Mendeley readers

The data shown below were compiled from readership statistics for 30 Mendeley readers of this research output. Click here to see the associated Mendeley record.

Geographical breakdown

Country Count As %
United States 1 3%
Unknown 29 97%

Demographic breakdown

Readers by professional status Count As %
Student > Ph. D. Student 5 17%
Other 5 17%
Student > Master 3 10%
Unspecified 3 10%
Student > Doctoral Student 2 7%
Other 6 20%
Unknown 6 20%
Readers by discipline Count As %
Medicine and Dentistry 8 27%
Psychology 7 23%
Unspecified 3 10%
Nursing and Health Professions 3 10%
Social Sciences 1 3%
Other 2 7%
Unknown 6 20%

Attention Score in Context
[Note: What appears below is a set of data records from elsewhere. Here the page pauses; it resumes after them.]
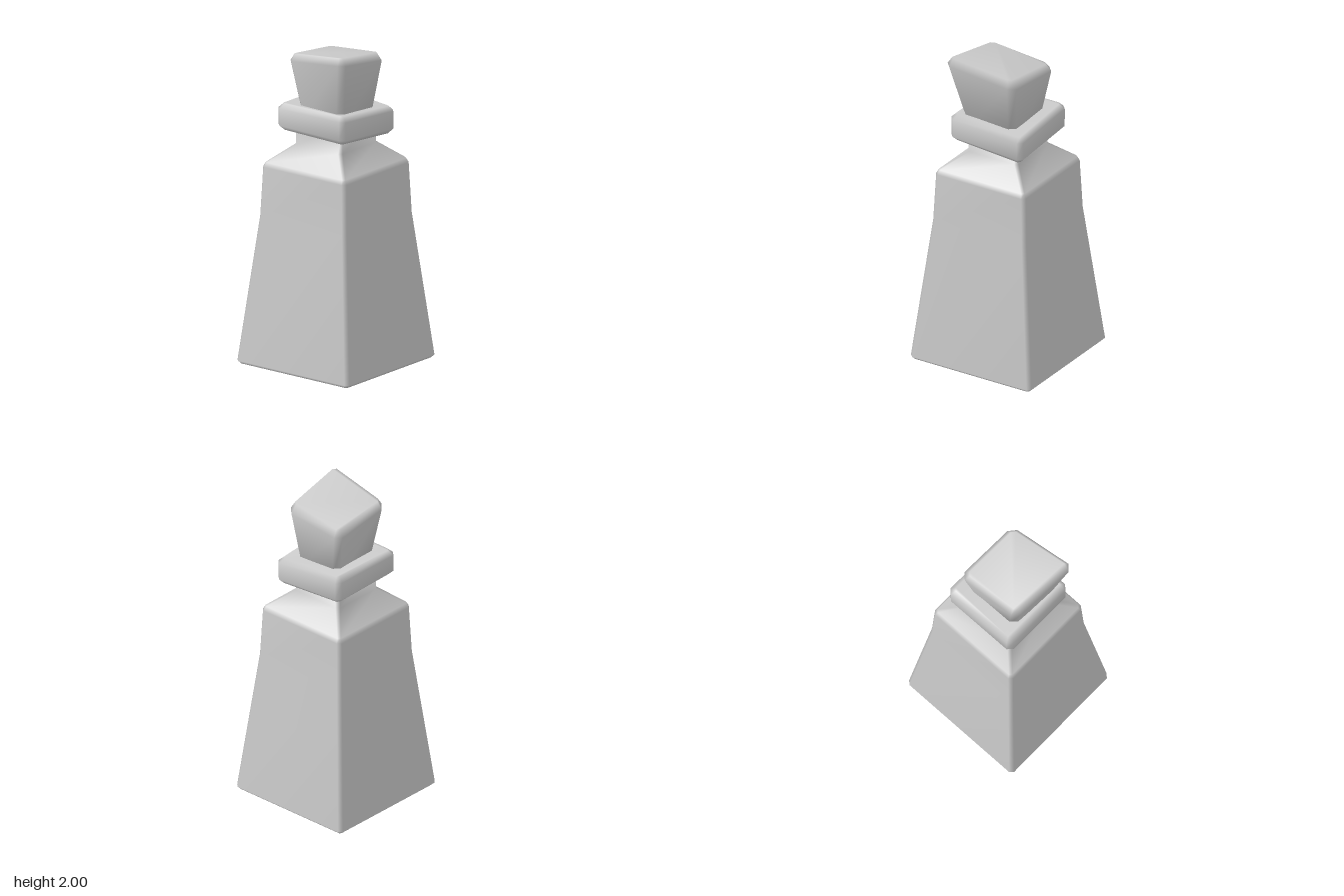
import * as THREE from 'three';

// Lofts rings of four corners [x, y, z]; each corner is cut by the ring's chamfer.
// Corner order, seen from above: back left, front left, front right, back right (as drawn with x right).
function loft(name, rings) {
  const pos = [], index = [];
  for (const { corners, chamfer } of rings) {
    const pts = corners.map((c) => new THREE.Vector3(...c));
    pts.forEach((p, i) => {
      for (const q of [pts[(i + 3) % 4], pts[(i + 1) % 4]]) {
        const cut = p.clone().lerp(q, chamfer / p.distanceTo(q));
        pos.push(cut.x, cut.y, cut.z);
      }
    });
  }
  for (let r = 0; r < rings.length - 1; r++) {
    for (let i = 0; i < 8; i++) {
      const a = r * 8 + i, b = r * 8 + (i + 1) % 8;
      index.push(a, b, b + 8, a, b + 8, a + 8);
    }
  }
  // End caps
  const top = (rings.length - 1) * 8;
  for (let i = 1; i < 7; i++) {
    index.push(0, i + 1, i);
    index.push(top, top + i, top + i + 1);
  }
  const geo = new THREE.BufferGeometry();
  geo.setAttribute('position', new THREE.Float32BufferAttribute(pos, 3));
  geo.setIndex(index);
  geo.computeVertexNormals(); // area weighted, so large faces stay flat and bevels look soft
  const mesh = new THREE.Mesh(geo, new THREE.MeshStandardMaterial({ color: 0xcccccc }));
  mesh.name = name;
  return mesh;
}

const SIGNS = [[-1, -1], [-1, 1], [1, 1], [1, -1]];

// Square ring of half width h; y is one height or one per corner
const square = (h, y, chamfer) => ({
  corners: SIGNS.map(([sx, sz], i) => [sx * h, Array.isArray(y) ? y[i] : y, sz * h]),
  chamfer,
});

export function createModel() {
  const group = new THREE.Group();
  group.name = 'bottle';

  // Tapered square body, shoulder and neck
  const profile = [
    [0.41, 0, 0.01], [0.43, 0.02, 0.022], [0.333, 0.92, 0.022], [0.32, 1.23, 0.022],
    [0.305, 1.257, 0.015], [0.18, 1.365, 0.02], [0.18, 1.53, 0.02],
  ];
  group.add(loft('body', profile.map(([h, y, c]) => square(h, y, c))));

  // Crooked bevelled collar, dipping at one front corner
  const low = [1.46, 1.45, 1.415, 1.45], high = [1.625, 1.625, 1.585, 1.625];
  const shift = (ys, d) => ys.map((y) => y + d);
  group.add(loft('collar', [
    square(0.228, low, 0.015),
    square(0.258, shift(low, 0.03), 0.03),
    square(0.258, shift(high, -0.03), 0.03),
    square(0.228, high, 0.015),
  ]));

  // Skewed stopper with a slanted top
  group.add(loft('stopper', [
    { corners: [[-0.175, 1.54, -0.14], [-0.19, 1.54, 0.185], [0.15, 1.54, 0.175], [0.155, 1.54, -0.145]], chamfer: 0.035 },
    { corners: [[-0.24, 1.9, -0.187], [-0.283, 1.96, 0.274], [0.183, 1.885, 0.233], [0.203, 1.855, -0.207]], chamfer: 0.04 },
    { corners: [[-0.215, 1.945, -0.16], [-0.255, 2, 0.245], [0.15, 1.937, 0.207], [0.17, 1.898, -0.177]], chamfer: 0.02 },
  ]));

  return group;
}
This research output has an Altmetric Attention Score of 6. This is our high-level measure of the quality and quantity of online attention that it has received. This Attention Score, as well as the ranking and number of research outputs shown below, was calculated when the research output was last mentioned on 12 May 2017.
All research outputs
#2,016,789
of 9,896,588 outputs
Outputs from Journal of Public Health
#477
of 1,459 outputs
Outputs of similar age
#69,628
of 263,871 outputs
Outputs of similar age from Journal of Public Health
#28
of 44 outputs
Altmetric has tracked 9,896,588 research outputs across all sources so far. Compared to these this one has done well and is in the 79th percentile: it's in the top 25% of all research outputs ever tracked by Altmetric.
So far Altmetric has tracked 1,459 research outputs from this source. They typically receive a lot more attention than average, with a mean Attention Score of 10.5. This one has gotten more attention than average, scoring higher than 64% of its peers.
Older research outputs will score higher simply because they've had more time to accumulate mentions. To account for age we can compare this Altmetric Attention Score to the 263,871 tracked outputs that were published within six weeks on either side of this one in any source. This one has gotten more attention than average, scoring higher than 73% of its contemporaries.
We're also able to compare this research output to 44 others from the same source and published within six weeks on either side of this one. This one is in the 18th percentile – i.e., 18% of its contemporaries scored the same or lower than it.